Originally published January 29, 2013 at 11:30 a.m., updated January 29, 2013 at 2:53 p.m.
Reuben Shaw, Associate Professor, Salk Institute for Biological Studies
Some 10 years ago, Reuben Shaw, now an associate professor at the Salk Institute for Biological Studies, discovered that a gene altered by lung cancer regulated an enzyme used to treat diabetes. He hoped there was more to the story, and he continued to theorize about the relationship between metabolic diseases like diabetes and cancer.
He wondered, for instance, if drugs designed to work on diabetes could also work on cancer. Ten years after his original discovery, Shaw is finding that the answer to that question appears to be yes.
"It suggested a potential therapeutic Achilles' heel, if you will, for tumors that have this particular genetic alteration," he said. "So then searching for what types of things might lower the metabolism of certain cells, it turns out that they're not existing cancer drugs, but actually the world of diabetes research."

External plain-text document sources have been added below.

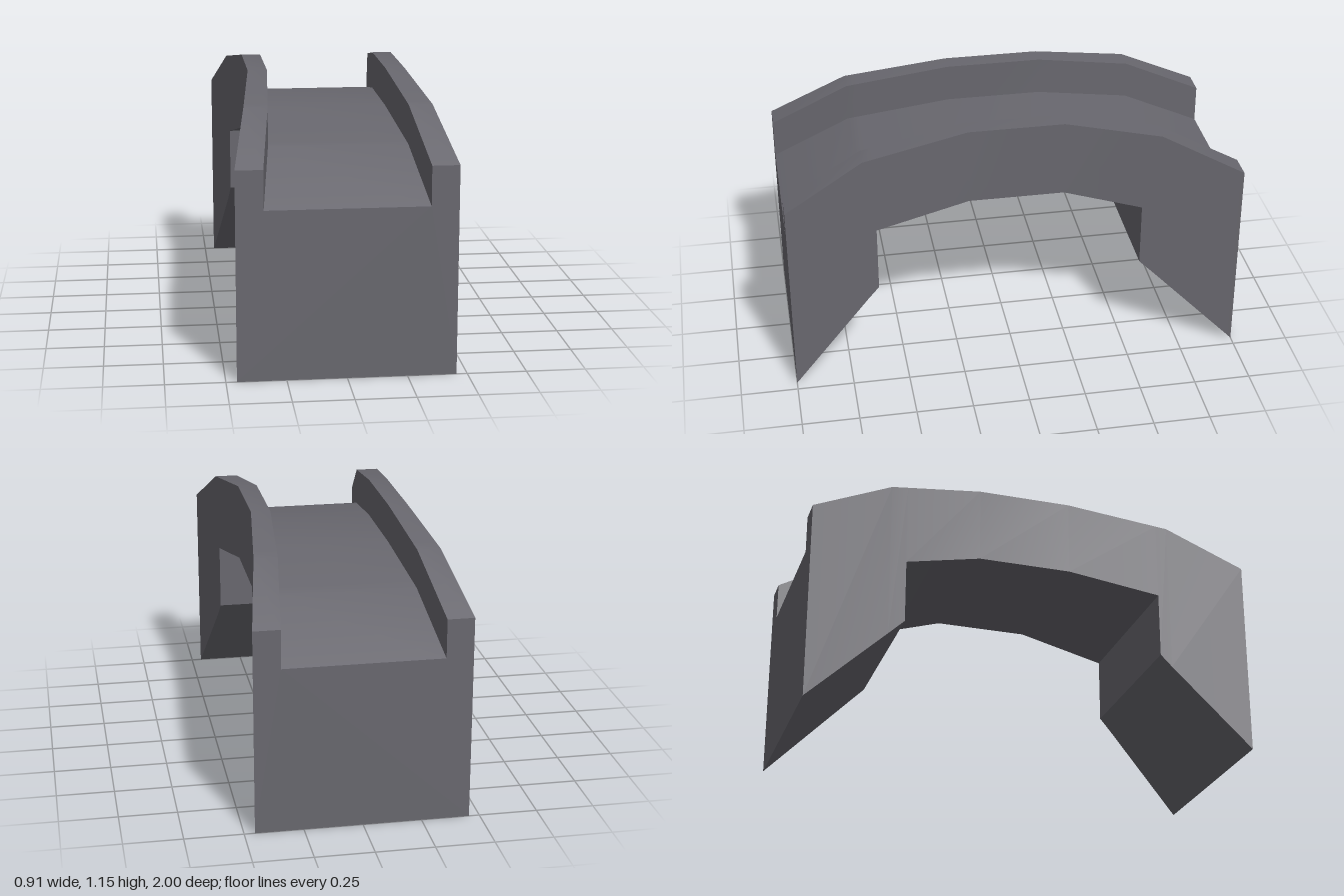
import * as THREE from 'three';
import { toCreasedNormals } from 'three/addons/utils/BufferGeometryUtils.js';

// Profiles along the bridge, as [z, value] pairs from front to back
const parapetTop = [[1, 0.888], [0.66, 1.072], [0.2, 1.147], [-0.22, 1.147], [-0.64, 1.072], [-1, 0.888]];
const deckTop = [[1, 0.72], [0.66, 0.905], [0.2, 0.98], [-0.22, 0.98], [-0.64, 0.905], [-1, 0.72]];
const outerHalf = [[1, 0.455], [0.66, 0.396], [0.2, 0.347], [-0.22, 0.347], [-0.64, 0.396], [-1, 0.455]];
const innerHalf = [[1, 0.34], [0.66, 0.295], [0.2, 0.262], [-0.22, 0.262], [-0.64, 0.295], [-1, 0.34]];

// Underside stations; the repeated z makes the upright pier faces
const stations = [
  [1, 0], [0.66, 0.375], [0.61, 0.43], [0.61, 0.725], [0.2, 0.805],
  [-0.22, 0.805], [-0.565, 0.715], [-0.565, 0.43], [-0.64, 0.356], [-1, 0],
];

function sample(profile, z) {
  for (let i = 0; i < profile.length - 1; i++) {
    const [z0, v0] = profile[i], [z1, v1] = profile[i + 1];
    if (z >= z1) return v0 + (v1 - v0) * (z0 - z) / (z0 - z1);
  }
  return profile[profile.length - 1][1];
}

// U-shaped cross-section, counter-clockwise seen from the front
function section([z, under]) {
  const o = sample(outerHalf, z), n = sample(innerHalf, z);
  const top = sample(parapetTop, z), deck = sample(deckTop, z);
  return [[-o, under], [o, under], [o, top], [n, top], [n, deck], [-n, deck], [-n, top], [-o, top]]
    .map(([x, y]) => new THREE.Vector3(x, y, z));
}

export function createModel() {
  const group = new THREE.Group();
  const stone = new THREE.MeshStandardMaterial({ color: 0x68676e });
  stone.name = 'dark grey stone';
  const sections = stations.map(section);

  function addPart(name, triangles) {
    const pos = [];
    for (const t of triangles) {
      if (new THREE.Triangle(...t).getArea() < 1e-7) continue;
      for (const p of t) pos.push(p.x, p.y, p.z);
    }
    const geo = new THREE.BufferGeometry();
    geo.setAttribute('position', new THREE.Float32BufferAttribute(pos, 3));
    const mesh = new THREE.Mesh(toCreasedNormals(geo, 0.45), stone);
    mesh.name = name;
    group.add(mesh);
  }

  // Skin the chosen edges of the section from front to back
  function strip(edges) {
    const tris = [];
    for (const e of edges) {
      const f = (e + 1) % 8;
      for (let i = 0; i < sections.length - 1; i++) {
        const a = sections[i], b = sections[i + 1];
        tris.push([a[e], b[e], b[f]], [a[e], b[f], a[f]]);
      }
    }
    return tris;
  }

  addPart('archUnderside', strip([0]));
  addPart('leftOuterWall', strip([1]));
  addPart('leftParapet', strip([2, 3]));
  addPart('deck', strip([4]));
  addPart('rightParapet', strip([5, 6]));
  addPart('rightOuterWall', strip([7]));

  // End faces close the U-shaped section
  const cap = [[0, 1, 4], [0, 4, 5], [1, 2, 3], [1, 3, 4], [0, 5, 6], [0, 6, 7]];
  const first = sections[0], last = sections[sections.length - 1];
  addPart('frontEnd', cap.map(([a, b, c]) => [first[a], first[b], first[c]]));
  addPart('backEnd', cap.map(([a, b, c]) => [last[a], last[c], last[b]]));
  return group;
}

Shaw and his team at Salk's new Helmsley Center for Genomic Medicine have found growing evidence that a drug called phenformin, a derivative of a widely used diabetes drug called metformin, shrank lung cancer tumors in mice and increased the animals' survival.
Shaw's team is part of a group of scientists at the research facility working to decode the genetic factors in common chronic diseases such as cancer, diabetes, Alzheimer's and Parkinson's.
According to Shaw, the amount of genetic information currently available has made the process of decoding, theorizing, testing and eventually tailoring a cure to a specific disease much more fruitful.
Claire Trageser contributed to this report.